How bus-sized whale sharks filter-feed and how tiny sand crabs create quicksand when burying in sand are among projects the researchers are tackling. One of her graduate students is studying how the armor of small catfish can withstand piranha bites. Other scholars are examining the effects of microplastics on commercially important food fishes and how 3,000-pound walruses use their teeth to haul themselves out of the water onto floating sea ice.

Most recently, Paig-Tran and graduate student Raj Divi discovered a unique, non-clogging filtration system in manta rays that they coined “ricochet separation.” The groundbreaking study has lead to a prestigious journal paper, worldwide news coverage and a patent pending.
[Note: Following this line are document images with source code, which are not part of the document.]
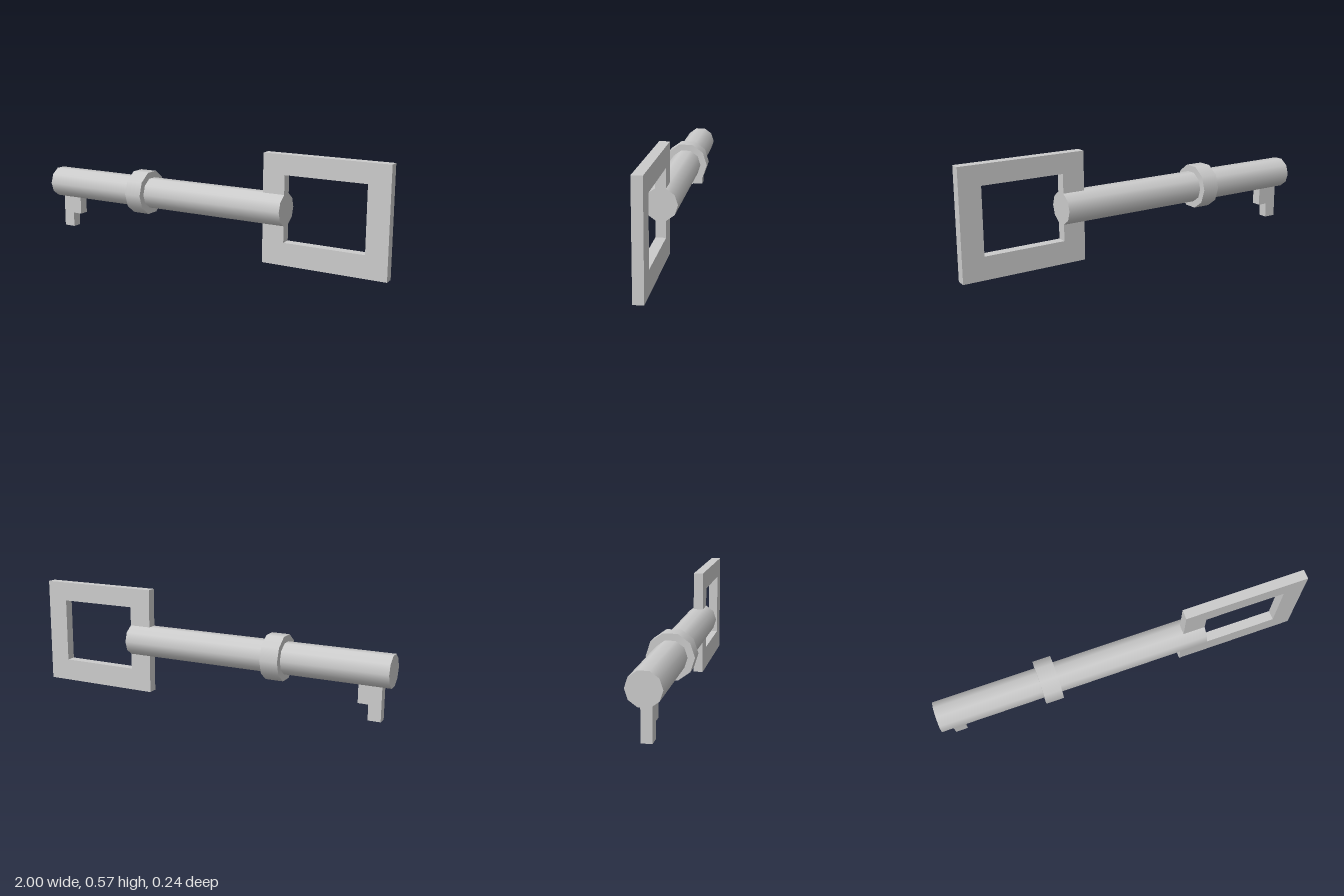
import * as THREE from 'three';

const AXIS_Y = 0.284;
const THICKNESS = 0.052;

export function createModel() {
  const key = new THREE.Group();
  key.name = 'key';
  const material = new THREE.MeshStandardMaterial({ color: 0xcccccc });

  const add = (name, geometry) => {
    const mesh = new THREE.Mesh(geometry, material);
    mesh.name = name;
    key.add(mesh);
  };

  // Ten-sided rod lying along x
  const rod = (radius, x0, x1) =>
    new THREE.CylinderGeometry(radius, radius, x1 - x0, 10)
      .rotateZ(Math.PI / 2)
      .translate((x0 + x1) / 2, AXIS_Y, 0);

  // Flat plate centred on z = 0
  const plate = (shape) =>
    new THREE.ExtrudeGeometry(shape, { depth: THICKNESS, bevelEnabled: false })
      .translate(0, 0, -THICKNESS / 2);

  const points = (list) => list.map(([x, y]) => new THREE.Vector2(x, y));
  const rect = (x0, y0, x1, y1) => points([[x0, y0], [x1, y0], [x1, y1], [x0, y1]]);

  add('shaft', rod(0.084, -1, 0.455));
  add('collar', rod(0.12, -0.45, -0.355));

  // Rectangular handle frame
  const frame = new THREE.Shape(rect(0.337, 0, 1, 0.567));
  frame.holes.push(new THREE.Path(rect(0.455, 0.119, 0.886, 0.464)));
  add('handle', plate(frame));

  // Stepped tooth under the tip, sunk slightly into the shaft
  add('tooth', plate(new THREE.Shape(points([
    [-0.955, 0.03], [-0.89, 0.03], [-0.89, 0.11],
    [-0.837, 0.11], [-0.837, 0.22], [-0.955, 0.22],
  ]))));

  return key;
}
Paig-Tran’s research looks to nature for bio-inspiration. She uses an integrative approach that combines engineering and physics techniques to study the biology of marine organisms to create bio-inspired applications.

“When you want to build things better and more efficiently, my motto is look to nature. Chances are, something is doing what you aim to create,” said Paig-Tran, assistant professor of biological science.

For her advances in the field of marine biomechanics, Paig-Tran has received the 2019 Carl Gans Award from the Society for Integrative and Comparative Biology — one of the society’s highest honors given to outstanding young investigators. The national award recognizes Gans’ scientific career and contributions to animal morphology, biomechanics and functional biology.

Winning the award is special for Paig-Tran because it acknowledges distinguished contributions of comparative biomechanists: “Carl Gans was a gifted scientist with a wonderful collaborative spirit. It’s a great honor to be mentioned in the same breath,” she said.

Kathryn Dickson, CSUF professor of biological science, nominated the scientist for the award, with letters of support from her doctoral thesis adviser Adam Summers of the University of Washington-Friday Harbor Laboratories and Lara Ferry of Arizona State University, her postdoctoral mentor.

Dickson, who has been Paig-Tran’s mentor since she joined CSUF in 2014, noted that the impressive researcher and educator is deserving of the award because of her “curiosity, creativity, tenacity, scientific focus and amazing ability to accomplish something worthwhile by tapping into a network of resources.”

“Dr. Dickson and all of my mentors here at CSUF, and throughout my career, have been amazing,” Paig-Tran said. “I strive to be the type of mentor that these faculty have been for me. No one succeeds by themselves, and I feel like I can directly trace all of my successes back to the people who took the time to really show me the path.”

Paig-Tran is the author of 10 peer-reviewed papers. She holds a doctorate from the University of Washington and a bachelor’s degree from Cal State Long Beach, both in biology.